Kathleen Ramsey Little

Successful Breastfeeding Mom

Written by: Kathleen Ramsey Little

August 2014

I’m sitting on the edge of a cliff grasping for what little branches I can find to hang onto.

Using all my strength to keep from plunging down to the deep dark waters of depression below.

I feel incomplete.

Like I’m not a full woman. It’s as if I am not what a real mom should be. I want to nurture and feed him enough to support his life like a mother is supposed to do, but I can’t and it’s tearing me apart inside.

A daily struggle with thoughts saying I’m inadequate. Not good enough. Not a real woman.

I feel defeated.

No. Reaching harder so I don’t fall.

My child will still thrive and be healthy. My baby is loved. He is my world, my life, my everything. I must hold on for him.

I’ve done my best; I’ve tried my hardest. I am a real woman; I am a good mom. My best is more than good enough. I love my baby and he loves me.

Breastfeeding doesn’t only mean attached to the breast.

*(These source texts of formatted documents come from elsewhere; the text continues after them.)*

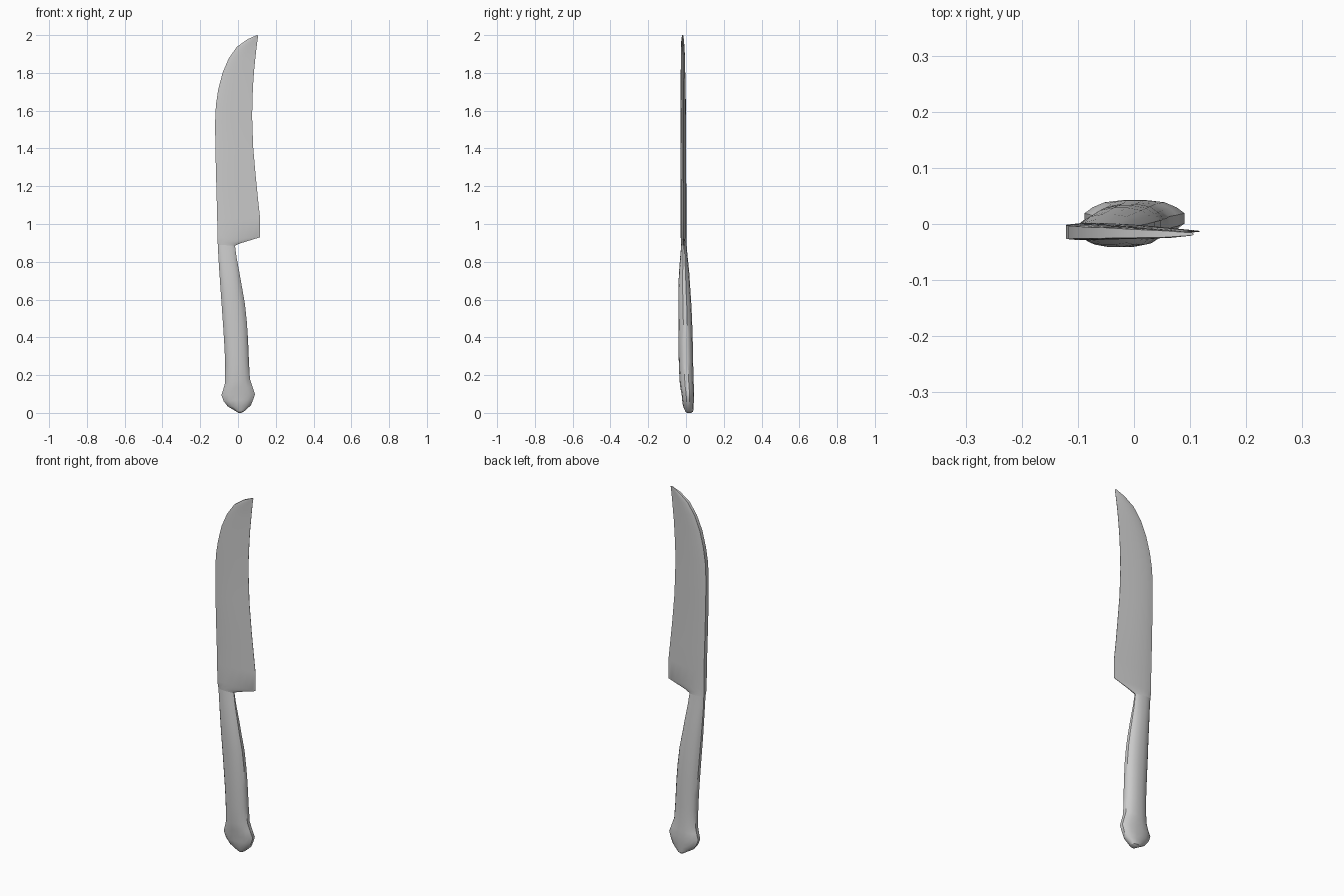
import bpy, bmesh, math

cube = bpy.data.objects.get("Cube")
if cube:
    bpy.data.objects.remove(cube, do_unlink=True)

# One flat grey for the whole knife
grey = bpy.data.materials.new("knife grey")
grey.use_nodes = True
colour = (0.6, 0.6, 0.6, 1)
grey.diffuse_color = colour
grey.node_tree.nodes["Principled BSDF"].inputs["Base Color"].default_value = colour

# Half thickness across the width, from spine (0) to cutting edge (1)
ACROSS = [0, 0.08, 0.2, 0.4, 0.6, 0.8, 0.92, 1]
BLADE = [0.85, 0.95, 1, 0.88, 0.65, 0.36, 0.18, 0.05]
HANDLE = [0.28, 0.6, 0.87, 1, 1, 0.87, 0.6, 0.28]


def section(bm, spine, edge, y, half, blend):
    """Ring of vertices between a spine point and an edge point (x, z)."""
    front, back = [], []
    for u, b, h in zip(ACROSS, BLADE, HANDLE):
        t = half * (b + (h - b) * blend)
        x = spine[0] + (edge[0] - spine[0]) * u
        z = spine[1] + (edge[1] - spine[1]) * u
        front.append(bm.verts.new((x, y - t, z)))
        back.append(bm.verts.new((x, y + t, z)))
    return front + back[::-1]


def loft(name, sections):
    bm = bmesh.new()
    rings = [section(bm, *s) for s in sections]
    n = len(rings[0])
    for a, b in zip(rings, rings[1:]):
        for i in range(n):
            j = (i + 1) % n
            bm.faces.new((a[i], a[j], b[j], b[i]))
    bm.faces.new(rings[0][::-1])
    bm.faces.new(rings[-1])
    bmesh.ops.recalc_face_normals(bm, faces=bm.faces)
    mesh = bpy.data.meshes.new(name)
    bm.to_mesh(mesh)
    bm.free()
    mesh.materials.append(grey)
    obj = bpy.data.objects.new(name, mesh)
    bpy.context.collection.objects.link(obj)
    bpy.ops.object.select_all(action='DESELECT')
    bpy.context.view_layer.objects.active = obj
    obj.select_set(True)
    bpy.ops.object.shade_smooth_by_angle(angle=math.radians(40))
    return obj


# spine (x, z), edge (x, z), centre y, half thickness, handle blend
neck = ((-0.107, 0.89), (-0.016, 0.885), -0.011, 0.015, 0.6)

# Handle, from the rounded pommel up to the neck
loft("handle", [
    ((-0.010, 0.008), (0.032, 0.008), 0.017, 0.021, 1),
    ((-0.055, 0.035), (0.068, 0.040), 0.012, 0.028, 1),
    ((-0.076, 0.062), (0.080, 0.070), 0.011, 0.031, 1),
    ((-0.088, 0.095), (0.090, 0.100), 0.010, 0.033, 1),
    ((-0.077, 0.128), (0.077, 0.138), 0.006, 0.036, 1),
    ((-0.068, 0.160), (0.063, 0.180), 0.003, 0.037, 1),
    ((-0.068, 0.250), (0.058, 0.270), 0.000, 0.038, 1),
    ((-0.071, 0.340), (0.053, 0.390), -0.002, 0.038, 1),
    ((-0.078, 0.450), (0.047, 0.480), -0.004, 0.037, 1),
    ((-0.085, 0.550), (0.037, 0.575), -0.006, 0.035, 1),
    ((-0.092, 0.650), (0.023, 0.655), -0.009, 0.032, 1),
    ((-0.099, 0.750), (0.008, 0.740), -0.010, 0.027, 1),
    ((-0.104, 0.830), (-0.007, 0.820), -0.011, 0.020, 0.9),
    neck,
])

# Blade, from the neck over the heel step up to the swept tip
loft("blade", [
    neck,
    ((-0.108, 0.905), (0.010, 0.897), -0.012, 0.015, 0.3),
    ((-0.109, 0.930), (0.117, 0.930), -0.013, 0.015, 0),
    ((-0.110, 1.030), (0.117, 1.030), -0.013, 0.015, 0),
    ((-0.113, 1.140), (0.105, 1.140), -0.013, 0.015, 0),
    ((-0.116, 1.250), (0.094, 1.250), -0.014, 0.015, 0),
    ((-0.120, 1.410), (0.080, 1.410), -0.014, 0.015, 0),
    ((-0.121, 1.540), (0.075, 1.560), -0.014, 0.014, 0),
    ((-0.117, 1.630), (0.076, 1.650), -0.015, 0.014, 0),
    ((-0.105, 1.710), (0.080, 1.740), -0.015, 0.013, 0),
    ((-0.082, 1.800), (0.086, 1.820), -0.016, 0.012, 0),
    ((-0.050, 1.875), (0.092, 1.880), -0.016, 0.011, 0),
    ((-0.006, 1.938), (0.097, 1.925), -0.017, 0.009, 0),
    ((0.050, 1.978), (0.102, 1.965), -0.018, 0.007, 0),
    ((0.100, 2.000), (0.107, 1.998), -0.018, 0.003, 0),
])

# Rounded butt under the pommel
loft("pommel_butt", [
    ((0.002, 0.000), (0.018, 0.000), 0.017, 0.012, 1),
    ((-0.010, 0.008), (0.032, 0.008), 0.017, 0.021, 1),
])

It also means expressed AND donor’s milk.

I am NOT a failure.

I am a Successful Breastfeeding Mom.